I think it's a mixture of being jaded after playing so many games and lack of time. I'm in the last year of my 20s and I don't think I'll ever play a game like Dragon Age: Inquisition again. I'm questioning if I should even bother finishing it. By my estimation, I'm only about 60-70% way through the content even though I've sunk 60 hours into the game.
The problem is a lot of the content is frustrating. The horse-riding is awful. The inventory and crafting systems are a mess. Every boss encounter feels the same. The difficulty scales badly -- the beginning is way too hard because you only have a handful of abilities. By the end, things become too easy, so you have to ramp it up. The war board is a totally unnecessary time sink and there's no easy way to tell which ones are worth pursuing (ones that will lead to quests or fulfilling quests rather than just resource gathering).

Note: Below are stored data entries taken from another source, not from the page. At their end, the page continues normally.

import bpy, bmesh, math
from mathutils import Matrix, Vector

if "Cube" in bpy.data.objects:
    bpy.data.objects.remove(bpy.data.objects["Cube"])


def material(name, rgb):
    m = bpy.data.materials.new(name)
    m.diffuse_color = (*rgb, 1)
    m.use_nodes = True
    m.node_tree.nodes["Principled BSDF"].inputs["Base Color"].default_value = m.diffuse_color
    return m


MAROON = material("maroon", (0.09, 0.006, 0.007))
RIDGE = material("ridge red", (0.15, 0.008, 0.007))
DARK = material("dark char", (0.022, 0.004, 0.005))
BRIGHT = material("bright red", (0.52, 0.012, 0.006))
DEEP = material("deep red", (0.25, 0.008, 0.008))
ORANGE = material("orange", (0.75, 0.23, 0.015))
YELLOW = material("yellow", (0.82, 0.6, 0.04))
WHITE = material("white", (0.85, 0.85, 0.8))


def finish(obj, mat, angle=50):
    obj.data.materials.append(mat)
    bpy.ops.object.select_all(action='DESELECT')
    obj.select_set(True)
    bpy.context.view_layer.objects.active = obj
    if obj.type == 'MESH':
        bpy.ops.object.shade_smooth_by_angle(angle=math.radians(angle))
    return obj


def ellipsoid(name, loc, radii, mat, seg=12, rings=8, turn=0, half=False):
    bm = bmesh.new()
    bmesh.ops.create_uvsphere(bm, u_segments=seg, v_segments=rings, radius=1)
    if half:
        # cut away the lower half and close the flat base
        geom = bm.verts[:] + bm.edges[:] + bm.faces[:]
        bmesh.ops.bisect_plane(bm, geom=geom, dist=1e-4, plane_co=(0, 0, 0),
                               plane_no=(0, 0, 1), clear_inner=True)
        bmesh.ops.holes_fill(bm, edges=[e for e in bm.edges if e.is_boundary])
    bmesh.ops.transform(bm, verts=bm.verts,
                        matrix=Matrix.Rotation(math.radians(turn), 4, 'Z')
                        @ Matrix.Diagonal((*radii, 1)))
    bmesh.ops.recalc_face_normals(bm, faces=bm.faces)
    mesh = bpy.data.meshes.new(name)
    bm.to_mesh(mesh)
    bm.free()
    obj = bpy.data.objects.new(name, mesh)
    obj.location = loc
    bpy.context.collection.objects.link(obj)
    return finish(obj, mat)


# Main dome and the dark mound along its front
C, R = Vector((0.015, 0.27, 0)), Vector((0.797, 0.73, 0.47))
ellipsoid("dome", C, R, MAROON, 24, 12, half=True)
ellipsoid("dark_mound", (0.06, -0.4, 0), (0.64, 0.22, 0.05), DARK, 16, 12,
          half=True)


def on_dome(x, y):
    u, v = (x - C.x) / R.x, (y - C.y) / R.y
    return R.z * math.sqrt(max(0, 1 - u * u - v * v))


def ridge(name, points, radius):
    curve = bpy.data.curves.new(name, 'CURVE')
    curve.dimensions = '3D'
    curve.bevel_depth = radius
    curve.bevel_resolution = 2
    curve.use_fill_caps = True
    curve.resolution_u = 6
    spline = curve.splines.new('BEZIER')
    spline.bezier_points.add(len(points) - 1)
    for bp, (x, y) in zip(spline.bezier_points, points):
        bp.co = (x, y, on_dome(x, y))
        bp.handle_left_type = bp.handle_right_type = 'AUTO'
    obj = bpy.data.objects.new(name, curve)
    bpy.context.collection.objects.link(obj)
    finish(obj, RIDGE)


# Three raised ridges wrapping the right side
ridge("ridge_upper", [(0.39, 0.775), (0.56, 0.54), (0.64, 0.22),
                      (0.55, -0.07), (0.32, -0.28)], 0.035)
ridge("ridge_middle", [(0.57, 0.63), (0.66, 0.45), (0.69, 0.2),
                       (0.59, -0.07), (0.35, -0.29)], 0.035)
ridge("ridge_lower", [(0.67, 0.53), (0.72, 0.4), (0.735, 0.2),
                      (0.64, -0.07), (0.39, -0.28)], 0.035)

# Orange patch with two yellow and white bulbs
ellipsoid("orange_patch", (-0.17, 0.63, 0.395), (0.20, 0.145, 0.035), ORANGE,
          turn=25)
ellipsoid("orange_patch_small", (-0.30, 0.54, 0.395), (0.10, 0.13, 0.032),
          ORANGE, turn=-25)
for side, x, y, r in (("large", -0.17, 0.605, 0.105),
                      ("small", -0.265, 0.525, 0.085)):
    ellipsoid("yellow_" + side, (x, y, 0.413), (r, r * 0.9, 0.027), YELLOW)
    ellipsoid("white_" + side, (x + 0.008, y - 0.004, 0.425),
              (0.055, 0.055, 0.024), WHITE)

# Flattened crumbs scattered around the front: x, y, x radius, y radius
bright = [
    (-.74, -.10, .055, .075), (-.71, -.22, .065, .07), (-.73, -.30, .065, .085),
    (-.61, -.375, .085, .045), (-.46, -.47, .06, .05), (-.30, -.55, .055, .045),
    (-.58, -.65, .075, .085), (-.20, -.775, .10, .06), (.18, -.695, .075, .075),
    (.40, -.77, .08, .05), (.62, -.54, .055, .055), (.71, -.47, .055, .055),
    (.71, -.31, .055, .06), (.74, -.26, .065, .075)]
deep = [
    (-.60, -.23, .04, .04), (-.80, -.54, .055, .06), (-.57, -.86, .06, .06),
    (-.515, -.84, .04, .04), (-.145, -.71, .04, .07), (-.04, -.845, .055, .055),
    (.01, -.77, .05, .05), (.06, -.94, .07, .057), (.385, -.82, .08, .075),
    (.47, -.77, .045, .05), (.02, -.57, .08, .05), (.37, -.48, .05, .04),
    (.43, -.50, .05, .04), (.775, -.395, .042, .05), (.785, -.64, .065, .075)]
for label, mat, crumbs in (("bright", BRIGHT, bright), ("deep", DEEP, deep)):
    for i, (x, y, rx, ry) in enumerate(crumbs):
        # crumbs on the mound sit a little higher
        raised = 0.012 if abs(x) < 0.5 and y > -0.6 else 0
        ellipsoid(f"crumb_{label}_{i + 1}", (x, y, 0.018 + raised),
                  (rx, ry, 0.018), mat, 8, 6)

In my teens and early 20s, I didn't mind dealing with stuff like this because I had so much time. But now? I could be spending my leisure time doing things a lot more fulfilling than farming for herbs in a single-player game. I've done too much of these grinds to still feel excited about them.
Which is why Mass Effect 2 was such a phenomenal RPG to me. It cut out all the BS. No grinding, gathering is kept to a minimum, and all your missions were tied to progressing the story somehow. It wasn't a short game and everything in it was meaningful content. And no inventory system! Everyone cried bloody murder when Bioware removed the inventory system but think of how much time you waste killing bad guys and then shuffling around collecting every damn thing on their bodies.
More game designers need to learn from Mass Effect and the Arkham series. Arkham did collectible farming perfectly. Exploration was so satisfying in that game. Gliding around was fun and you had to use a variety of tools and exercise your wits to get them. Gathering each collectible was like a puzzle, and moreover, it didn't feel like pointless farming because all the collectibles led to story progression and quests. When I was grabbing Riddler trophies, I wasn't just doing them for an achievement or to unlock an item. I was literally hunting down the Riddler. I was unlocking dungeons to save cops from. It led to enjoyable content.
The filler design we so often see is just the modern version of fake difficulty. It's a cheap, thoughtless way to pad in gameplay hours. Now that I'm older, I see it for what it is and no longer have a high tolerance for it.